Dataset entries
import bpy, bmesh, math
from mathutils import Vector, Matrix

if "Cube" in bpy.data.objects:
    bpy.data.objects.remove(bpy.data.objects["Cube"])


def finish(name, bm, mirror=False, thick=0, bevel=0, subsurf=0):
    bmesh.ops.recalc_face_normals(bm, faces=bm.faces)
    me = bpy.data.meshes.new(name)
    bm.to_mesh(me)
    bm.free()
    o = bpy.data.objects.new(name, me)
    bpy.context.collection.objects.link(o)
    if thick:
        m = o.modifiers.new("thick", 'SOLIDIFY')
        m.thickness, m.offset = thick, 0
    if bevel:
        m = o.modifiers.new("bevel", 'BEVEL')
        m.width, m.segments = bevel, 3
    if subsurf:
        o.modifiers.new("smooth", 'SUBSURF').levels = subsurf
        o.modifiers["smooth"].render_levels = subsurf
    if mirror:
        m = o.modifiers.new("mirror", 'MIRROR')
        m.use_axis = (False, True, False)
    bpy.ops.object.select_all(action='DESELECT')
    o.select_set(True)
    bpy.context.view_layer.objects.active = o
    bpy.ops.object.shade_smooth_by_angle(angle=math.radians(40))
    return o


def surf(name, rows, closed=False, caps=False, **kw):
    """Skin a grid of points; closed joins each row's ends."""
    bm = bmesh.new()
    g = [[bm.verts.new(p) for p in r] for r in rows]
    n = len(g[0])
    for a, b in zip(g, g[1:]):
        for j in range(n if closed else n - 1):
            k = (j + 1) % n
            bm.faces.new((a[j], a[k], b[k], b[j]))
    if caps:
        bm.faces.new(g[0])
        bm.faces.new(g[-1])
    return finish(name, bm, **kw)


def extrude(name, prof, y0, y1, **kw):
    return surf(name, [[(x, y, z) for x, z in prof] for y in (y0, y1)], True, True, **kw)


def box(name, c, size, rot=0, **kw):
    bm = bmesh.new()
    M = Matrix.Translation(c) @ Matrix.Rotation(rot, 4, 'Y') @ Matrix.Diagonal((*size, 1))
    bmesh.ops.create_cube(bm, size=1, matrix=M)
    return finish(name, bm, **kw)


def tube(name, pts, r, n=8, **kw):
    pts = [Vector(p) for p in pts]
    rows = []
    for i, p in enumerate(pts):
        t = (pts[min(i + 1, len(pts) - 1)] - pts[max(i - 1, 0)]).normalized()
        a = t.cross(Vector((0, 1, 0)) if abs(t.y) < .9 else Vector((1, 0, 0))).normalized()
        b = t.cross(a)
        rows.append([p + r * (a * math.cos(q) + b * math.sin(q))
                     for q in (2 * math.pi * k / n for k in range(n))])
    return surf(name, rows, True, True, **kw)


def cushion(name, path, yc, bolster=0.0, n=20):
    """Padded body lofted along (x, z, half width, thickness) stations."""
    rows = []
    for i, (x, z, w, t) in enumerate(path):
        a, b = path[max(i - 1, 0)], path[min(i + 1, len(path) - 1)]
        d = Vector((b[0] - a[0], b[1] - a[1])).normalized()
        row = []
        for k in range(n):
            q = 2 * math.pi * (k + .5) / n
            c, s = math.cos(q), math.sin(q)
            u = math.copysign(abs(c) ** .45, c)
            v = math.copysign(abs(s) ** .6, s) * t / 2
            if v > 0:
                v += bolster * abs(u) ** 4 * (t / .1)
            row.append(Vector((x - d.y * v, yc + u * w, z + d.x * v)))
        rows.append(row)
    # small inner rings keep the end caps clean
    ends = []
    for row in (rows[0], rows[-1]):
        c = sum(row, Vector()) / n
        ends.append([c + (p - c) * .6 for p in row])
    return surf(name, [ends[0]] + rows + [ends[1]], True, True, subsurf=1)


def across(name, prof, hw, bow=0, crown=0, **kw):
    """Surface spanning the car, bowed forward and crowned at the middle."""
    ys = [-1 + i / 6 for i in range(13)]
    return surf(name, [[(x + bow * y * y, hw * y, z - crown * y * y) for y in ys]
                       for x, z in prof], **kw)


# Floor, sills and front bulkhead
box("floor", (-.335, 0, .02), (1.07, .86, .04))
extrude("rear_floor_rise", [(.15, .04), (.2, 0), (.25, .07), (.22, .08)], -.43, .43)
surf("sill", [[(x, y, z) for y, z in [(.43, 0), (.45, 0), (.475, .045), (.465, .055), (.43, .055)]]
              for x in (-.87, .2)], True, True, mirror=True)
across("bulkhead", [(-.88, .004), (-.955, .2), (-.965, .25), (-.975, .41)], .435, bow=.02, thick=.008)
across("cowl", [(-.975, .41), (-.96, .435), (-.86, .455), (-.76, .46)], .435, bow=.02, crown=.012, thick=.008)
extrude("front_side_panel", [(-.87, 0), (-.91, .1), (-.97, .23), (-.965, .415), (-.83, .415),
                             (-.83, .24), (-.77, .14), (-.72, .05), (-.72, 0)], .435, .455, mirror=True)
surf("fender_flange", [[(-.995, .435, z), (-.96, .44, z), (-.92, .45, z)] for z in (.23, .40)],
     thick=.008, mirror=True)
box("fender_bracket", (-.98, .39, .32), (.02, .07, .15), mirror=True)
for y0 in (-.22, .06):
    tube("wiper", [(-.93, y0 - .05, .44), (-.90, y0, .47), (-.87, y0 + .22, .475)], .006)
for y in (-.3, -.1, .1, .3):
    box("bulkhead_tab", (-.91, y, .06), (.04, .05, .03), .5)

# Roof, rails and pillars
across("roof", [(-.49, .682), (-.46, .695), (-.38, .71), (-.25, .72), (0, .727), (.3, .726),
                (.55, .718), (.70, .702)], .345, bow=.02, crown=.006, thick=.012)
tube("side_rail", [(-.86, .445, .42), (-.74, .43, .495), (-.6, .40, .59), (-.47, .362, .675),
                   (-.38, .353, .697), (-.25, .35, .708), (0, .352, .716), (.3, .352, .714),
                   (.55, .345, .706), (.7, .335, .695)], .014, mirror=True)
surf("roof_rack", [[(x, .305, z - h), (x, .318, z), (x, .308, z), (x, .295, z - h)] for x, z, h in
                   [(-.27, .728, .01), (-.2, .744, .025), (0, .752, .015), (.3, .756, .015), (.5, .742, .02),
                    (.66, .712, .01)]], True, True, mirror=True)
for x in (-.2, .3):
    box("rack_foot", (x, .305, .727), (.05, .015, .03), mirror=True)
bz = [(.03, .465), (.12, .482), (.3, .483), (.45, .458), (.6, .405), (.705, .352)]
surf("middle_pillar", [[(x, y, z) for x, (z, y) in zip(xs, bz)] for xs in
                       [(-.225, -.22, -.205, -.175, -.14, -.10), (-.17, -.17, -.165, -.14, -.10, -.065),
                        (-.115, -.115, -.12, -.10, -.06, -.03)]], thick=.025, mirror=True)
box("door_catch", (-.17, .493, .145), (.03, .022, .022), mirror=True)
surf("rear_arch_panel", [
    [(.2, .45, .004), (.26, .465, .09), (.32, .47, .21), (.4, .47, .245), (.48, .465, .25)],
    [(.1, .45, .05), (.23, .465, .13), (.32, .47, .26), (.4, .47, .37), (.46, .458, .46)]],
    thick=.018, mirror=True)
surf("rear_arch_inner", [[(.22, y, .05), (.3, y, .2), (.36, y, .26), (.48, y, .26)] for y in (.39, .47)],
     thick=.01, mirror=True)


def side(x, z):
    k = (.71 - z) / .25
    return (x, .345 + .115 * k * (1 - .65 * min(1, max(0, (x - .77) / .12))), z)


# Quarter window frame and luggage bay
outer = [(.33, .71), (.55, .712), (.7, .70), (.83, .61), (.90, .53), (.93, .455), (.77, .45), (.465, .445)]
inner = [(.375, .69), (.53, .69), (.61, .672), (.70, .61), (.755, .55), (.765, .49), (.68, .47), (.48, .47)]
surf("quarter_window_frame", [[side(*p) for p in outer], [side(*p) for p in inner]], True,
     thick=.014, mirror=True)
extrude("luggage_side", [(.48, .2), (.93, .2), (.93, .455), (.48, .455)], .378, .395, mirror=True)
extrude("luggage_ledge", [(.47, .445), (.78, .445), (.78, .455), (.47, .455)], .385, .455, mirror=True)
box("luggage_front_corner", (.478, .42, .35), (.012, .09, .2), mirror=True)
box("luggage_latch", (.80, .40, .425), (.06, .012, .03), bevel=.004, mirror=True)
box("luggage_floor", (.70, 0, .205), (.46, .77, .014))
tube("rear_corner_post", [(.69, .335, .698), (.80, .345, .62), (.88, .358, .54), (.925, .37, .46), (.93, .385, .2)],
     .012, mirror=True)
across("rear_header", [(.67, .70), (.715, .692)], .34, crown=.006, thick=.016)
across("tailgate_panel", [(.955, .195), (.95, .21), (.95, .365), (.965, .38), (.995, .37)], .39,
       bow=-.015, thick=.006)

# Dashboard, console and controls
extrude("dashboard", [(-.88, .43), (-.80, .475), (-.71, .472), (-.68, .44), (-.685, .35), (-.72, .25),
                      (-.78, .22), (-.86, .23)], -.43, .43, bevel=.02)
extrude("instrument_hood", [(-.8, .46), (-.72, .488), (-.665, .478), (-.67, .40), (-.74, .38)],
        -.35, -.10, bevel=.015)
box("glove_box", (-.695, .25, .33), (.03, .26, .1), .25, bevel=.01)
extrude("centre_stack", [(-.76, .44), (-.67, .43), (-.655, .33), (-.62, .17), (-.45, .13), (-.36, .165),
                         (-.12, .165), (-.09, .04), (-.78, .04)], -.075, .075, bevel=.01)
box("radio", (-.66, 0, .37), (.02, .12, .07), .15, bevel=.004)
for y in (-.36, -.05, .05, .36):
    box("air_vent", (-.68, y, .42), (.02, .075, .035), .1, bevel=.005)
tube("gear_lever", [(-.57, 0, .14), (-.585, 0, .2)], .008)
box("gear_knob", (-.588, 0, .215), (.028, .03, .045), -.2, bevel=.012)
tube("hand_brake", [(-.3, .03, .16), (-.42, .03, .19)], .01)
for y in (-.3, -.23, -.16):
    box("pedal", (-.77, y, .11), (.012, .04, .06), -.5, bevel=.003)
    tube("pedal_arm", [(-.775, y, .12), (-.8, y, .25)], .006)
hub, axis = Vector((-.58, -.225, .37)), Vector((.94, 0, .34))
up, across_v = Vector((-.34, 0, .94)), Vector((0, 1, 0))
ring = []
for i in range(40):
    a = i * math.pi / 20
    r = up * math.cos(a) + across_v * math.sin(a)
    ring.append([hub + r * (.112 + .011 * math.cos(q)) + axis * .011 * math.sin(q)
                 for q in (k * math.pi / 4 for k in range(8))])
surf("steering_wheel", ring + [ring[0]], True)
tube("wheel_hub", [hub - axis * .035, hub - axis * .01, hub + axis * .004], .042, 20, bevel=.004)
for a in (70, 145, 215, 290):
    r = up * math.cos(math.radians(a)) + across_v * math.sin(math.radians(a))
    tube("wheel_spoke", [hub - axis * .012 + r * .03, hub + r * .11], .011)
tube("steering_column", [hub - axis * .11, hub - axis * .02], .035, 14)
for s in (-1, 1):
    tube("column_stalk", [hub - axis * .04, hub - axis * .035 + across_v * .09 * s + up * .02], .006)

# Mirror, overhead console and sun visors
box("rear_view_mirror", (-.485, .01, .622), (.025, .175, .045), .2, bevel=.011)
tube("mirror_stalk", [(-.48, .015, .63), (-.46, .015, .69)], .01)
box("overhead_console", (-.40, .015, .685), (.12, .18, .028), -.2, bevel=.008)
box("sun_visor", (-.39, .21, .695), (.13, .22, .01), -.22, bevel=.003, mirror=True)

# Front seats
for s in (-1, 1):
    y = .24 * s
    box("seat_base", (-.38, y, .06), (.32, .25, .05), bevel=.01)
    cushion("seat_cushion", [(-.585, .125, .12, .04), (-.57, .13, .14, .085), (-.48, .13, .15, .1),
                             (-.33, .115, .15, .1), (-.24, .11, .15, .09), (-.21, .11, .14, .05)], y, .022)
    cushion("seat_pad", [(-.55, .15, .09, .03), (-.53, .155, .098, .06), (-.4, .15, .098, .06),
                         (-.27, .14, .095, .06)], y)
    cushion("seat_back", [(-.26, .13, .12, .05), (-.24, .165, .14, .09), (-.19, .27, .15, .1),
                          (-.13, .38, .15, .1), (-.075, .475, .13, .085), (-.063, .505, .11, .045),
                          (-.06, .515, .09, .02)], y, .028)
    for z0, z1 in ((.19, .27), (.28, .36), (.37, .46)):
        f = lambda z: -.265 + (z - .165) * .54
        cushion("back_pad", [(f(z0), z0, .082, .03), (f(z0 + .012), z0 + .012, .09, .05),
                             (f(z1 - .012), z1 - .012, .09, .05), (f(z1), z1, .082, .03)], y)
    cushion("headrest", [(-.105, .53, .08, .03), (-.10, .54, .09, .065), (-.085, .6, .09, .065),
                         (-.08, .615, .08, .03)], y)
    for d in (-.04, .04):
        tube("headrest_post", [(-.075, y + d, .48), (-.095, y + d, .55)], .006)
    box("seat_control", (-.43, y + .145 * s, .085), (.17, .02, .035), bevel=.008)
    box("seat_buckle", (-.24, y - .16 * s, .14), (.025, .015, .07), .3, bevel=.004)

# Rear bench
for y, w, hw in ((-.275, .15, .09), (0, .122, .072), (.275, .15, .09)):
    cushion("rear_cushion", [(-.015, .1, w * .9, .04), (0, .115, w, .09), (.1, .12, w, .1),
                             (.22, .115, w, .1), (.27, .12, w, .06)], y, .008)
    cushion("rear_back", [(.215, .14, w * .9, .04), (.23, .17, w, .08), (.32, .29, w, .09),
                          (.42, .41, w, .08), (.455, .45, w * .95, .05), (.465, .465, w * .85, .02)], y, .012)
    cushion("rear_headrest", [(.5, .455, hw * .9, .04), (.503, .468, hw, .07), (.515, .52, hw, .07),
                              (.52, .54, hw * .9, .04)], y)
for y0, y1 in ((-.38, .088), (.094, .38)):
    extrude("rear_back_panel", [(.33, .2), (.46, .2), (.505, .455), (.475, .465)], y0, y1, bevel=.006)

Task goal: Print, from the entries above, the line with "bow=.02, crown=.012, thick=.008)", the line with "for x, z, h in" and all lines between them, exactly and with nothing else.

Response to this task:
across("cowl", [(-.975, .41), (-.96, .435), (-.86, .455), (-.76, .46)], .435, bow=.02, crown=.012, thick=.008)
extrude("front_side_panel", [(-.87, 0), (-.91, .1), (-.97, .23), (-.965, .415), (-.83, .415),
                             (-.83, .24), (-.77, .14), (-.72, .05), (-.72, 0)], .435, .455, mirror=True)
surf("fender_flange", [[(-.995, .435, z), (-.96, .44, z), (-.92, .45, z)] for z in (.23, .40)],
     thick=.008, mirror=True)
box("fender_bracket", (-.98, .39, .32), (.02, .07, .15), mirror=True)
for y0 in (-.22, .06):
    tube("wiper", [(-.93, y0 - .05, .44), (-.90, y0, .47), (-.87, y0 + .22, .475)], .006)
for y in (-.3, -.1, .1, .3):
    box("bulkhead_tab", (-.91, y, .06), (.04, .05, .03), .5)

# Roof, rails and pillars
across("roof", [(-.49, .682), (-.46, .695), (-.38, .71), (-.25, .72), (0, .727), (.3, .726),
                (.55, .718), (.70, .702)], .345, bow=.02, crown=.006, thick=.012)
tube("side_rail", [(-.86, .445, .42), (-.74, .43, .495), (-.6, .40, .59), (-.47, .362, .675),
                   (-.38, .353, .697), (-.25, .35, .708), (0, .352, .716), (.3, .352, .714),
                   (.55, .345, .706), (.7, .335, .695)], .014, mirror=True)
surf("roof_rack", [[(x, .305, z - h), (x, .318, z), (x, .308, z), (x, .295, z - h)] for x, z, h in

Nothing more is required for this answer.